MAnvi, in the case of Kunti, it is a child she asked for and what came with it was the title ‘parent’. She suddenly realised that she wasn’t ready for it and that the consequences of it would be far too an unpleasant experience and she gave up the child!! The reasons maybe valid for her but look at the impact it had on this baby as he grew up!! An expensive loss – both for Kunti and the child!! Something that I am sure we will discuss again another day in the future.

MAnvi went quiet thinking of the impact of what Kunti did, may have been on the child, but she knew that her grandfather would not talk about it then; she wasn’t ready either. Her urge to get back to the topic of this child of Kunti got her back into the conversation with thAthA.

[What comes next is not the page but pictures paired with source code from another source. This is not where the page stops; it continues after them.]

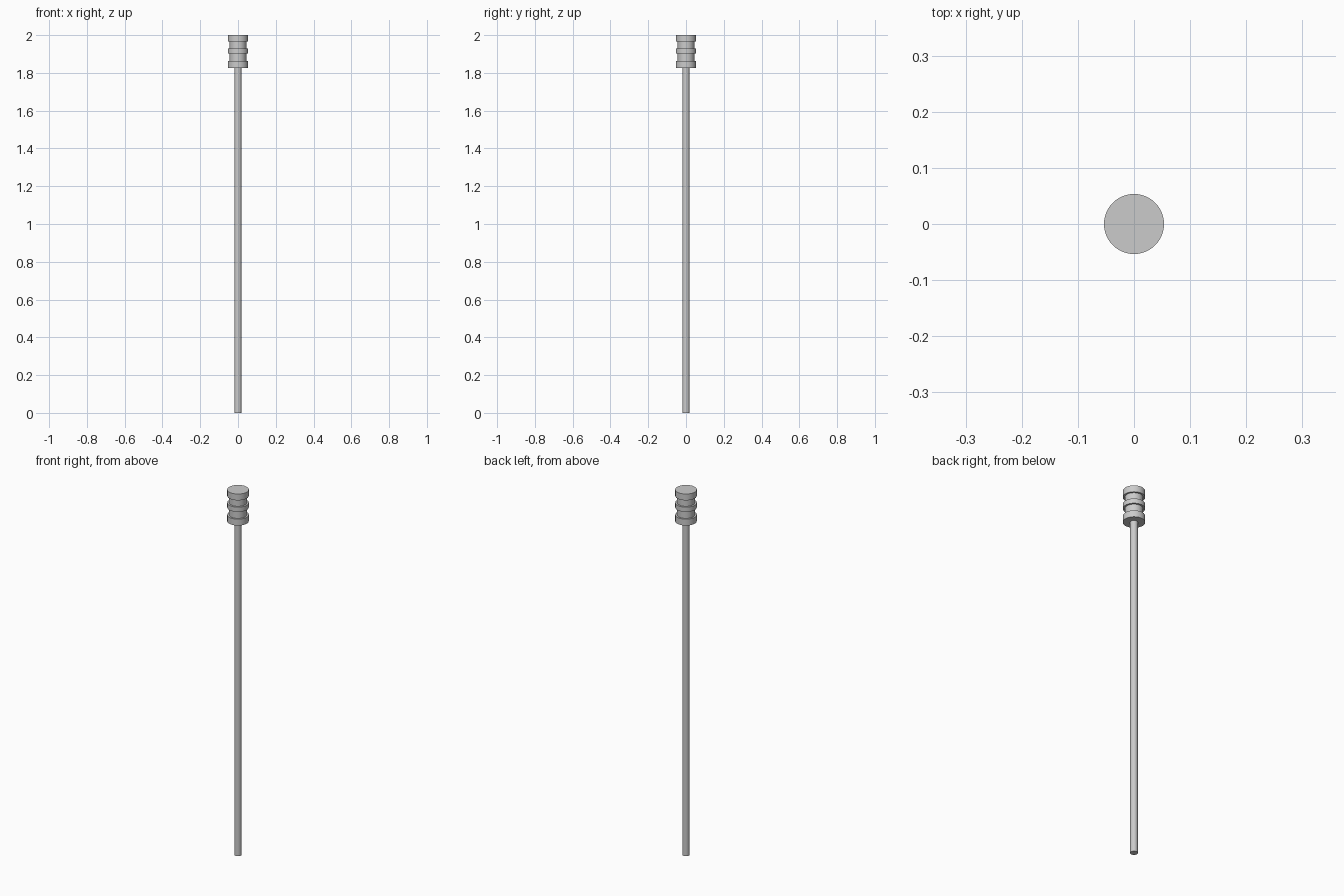
import bpy, bmesh, math

if "Cube" in bpy.data.objects:
    bpy.data.objects.remove(bpy.data.objects["Cube"])


def lathe(name, profile, sides=48):
    """Spin an (r, z) profile that starts and ends on the z axis."""
    bm = bmesh.new()
    verts = [bm.verts.new((r, 0, z)) for r, z in profile]
    edges = [bm.edges.new(pair) for pair in zip(verts, verts[1:])]
    bmesh.ops.spin(bm, geom=verts + edges, cent=(0, 0, 0), axis=(0, 0, 1),
                   angle=math.tau, steps=sides, use_duplicate=False)
    bmesh.ops.remove_doubles(bm, verts=bm.verts, dist=1e-5)
    bmesh.ops.recalc_face_normals(bm, faces=bm.faces)
    mesh = bpy.data.meshes.new(name)
    bm.to_mesh(mesh)
    bm.free()
    obj = bpy.data.objects.new(name, mesh)
    bpy.context.collection.objects.link(obj)
    bpy.ops.object.select_all(action='DESELECT')
    obj.select_set(True)
    bpy.context.view_layer.objects.active = obj
    bpy.ops.object.shade_smooth_by_angle(angle=math.radians(30))
    return obj


# Long thin shaft
HEAD_BOTTOM = 1.827
SHAFT_R = 0.0185
lathe("shaft", [(0, 0), (SHAFT_R, 0), (SHAFT_R, HEAD_BOTTOM), (0, HEAD_BOTTOM)])

# Grooved head: three wide rings separated by two narrower necks
RING_R, NECK_R = 0.0535, 0.044
rings = [(HEAD_BOTTOM, 1.862), (1.902, 1.928), (1.965, 2.0)]
profile = [(0, HEAD_BOTTOM)]
for i, (low, high) in enumerate(rings):
    if i:
        profile.append((NECK_R, low))
    profile += [(RING_R, low), (RING_R, high)]
    if i < len(rings) - 1:
        profile.append((NECK_R, high))
profile.append((0, 2.0))
lathe("grooved_head", profile)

MAnvi: thAthA, how strange life is!! The box with this child that Kunti left in River Ganga was found by the charioteer Adiratha. As he and his wife Radha had no children of their own, they brought him up as their child. They named him Radheya, otherwise called Karna. Kunti’s loss is Radheya’s gain!!

It is also said that when Karna didn’t want to become a charioteer like Adiratha, he was curious to know why. Children were expected to take up the profession of the father and they did so too. Karna though wanted to sit inside the chariot like a king and not drive it like a charioteer. The curiosity to know why his aspirations were different, made him seek answers from Radha. She told him his back story and that he maybe a Kshatriya as he had the marks of one – born to rule!!

thAthA, what may have gone thru’ Karna’s mind when he

  • was told by Radha that he wasn’t born to her and Adiratha?
  • came to know that he was left in the river by his mother Kunti?
  • thought he was left in abandonment?
  • wanted to sit inside the chariot like a king and his father wanted him to drive it like a charioteer?
  • realised that he wasn’t interested in becoming a charioteer like Adiratha?
  • understood that he was different and he didn’t feel belonged to the clan that Adiratha belonged to?
  • wasn’t happy with the way he was and wanted to earn a name, fame, prove himself and wanted to become big? Something that was different from the way he was taught and brought up?

thAthA: Powerful questions, MAnvi, to which we don’t have answers. Many of Karna’s actions though may provide clues to these questions, which we will discuss another day.

MAnvi, battles are fought within the mind first and then fought outside. Think of what happens within your mind when

  • you want to do something but are prevented from doing so
  • you don’t feel a sense of belonging to the place you are in, but you have to be there
  • you know you are different and don’t fit in the environment; you feel like a fish out of water and all you can do is wriggle and squiggle
  • you have an ambition but people around think that ambition is not a healthy thought to have
  • you feel that you are a square peg in a round hole and neither can you fight nor can you be in flight

Each one of these reinforce that you are different from the environment that you are currently in. You may then go searching for an environment that makes you feel a sense of belonging and a sense of ‘fitting in’. There is also that feeling of insecurity within. This search and insecurity makes you vulnerable to anyone who offers a sense of belonging and security.

MAnvi, despite the other person attempting to give a sense of belongingness or insecurity, conflicts may continue to arise because your answers arrive slowly; and you are not in a frame of mind to give it the time needed.

When your search provides you with some answers that you begin to accept, your vulnerability becomes your strength.

MAnvi wasn’t sure whether what her thAthA said about the battles that get fought in the mind, was for Karna or if it was for her!! She wasn’t far removed from the situation that Karna ‘found’ himself in!!

MAnvi knew that her seacrh and wait had begun!! Her clues she was certain, lay in her understanding of the actions of Karna.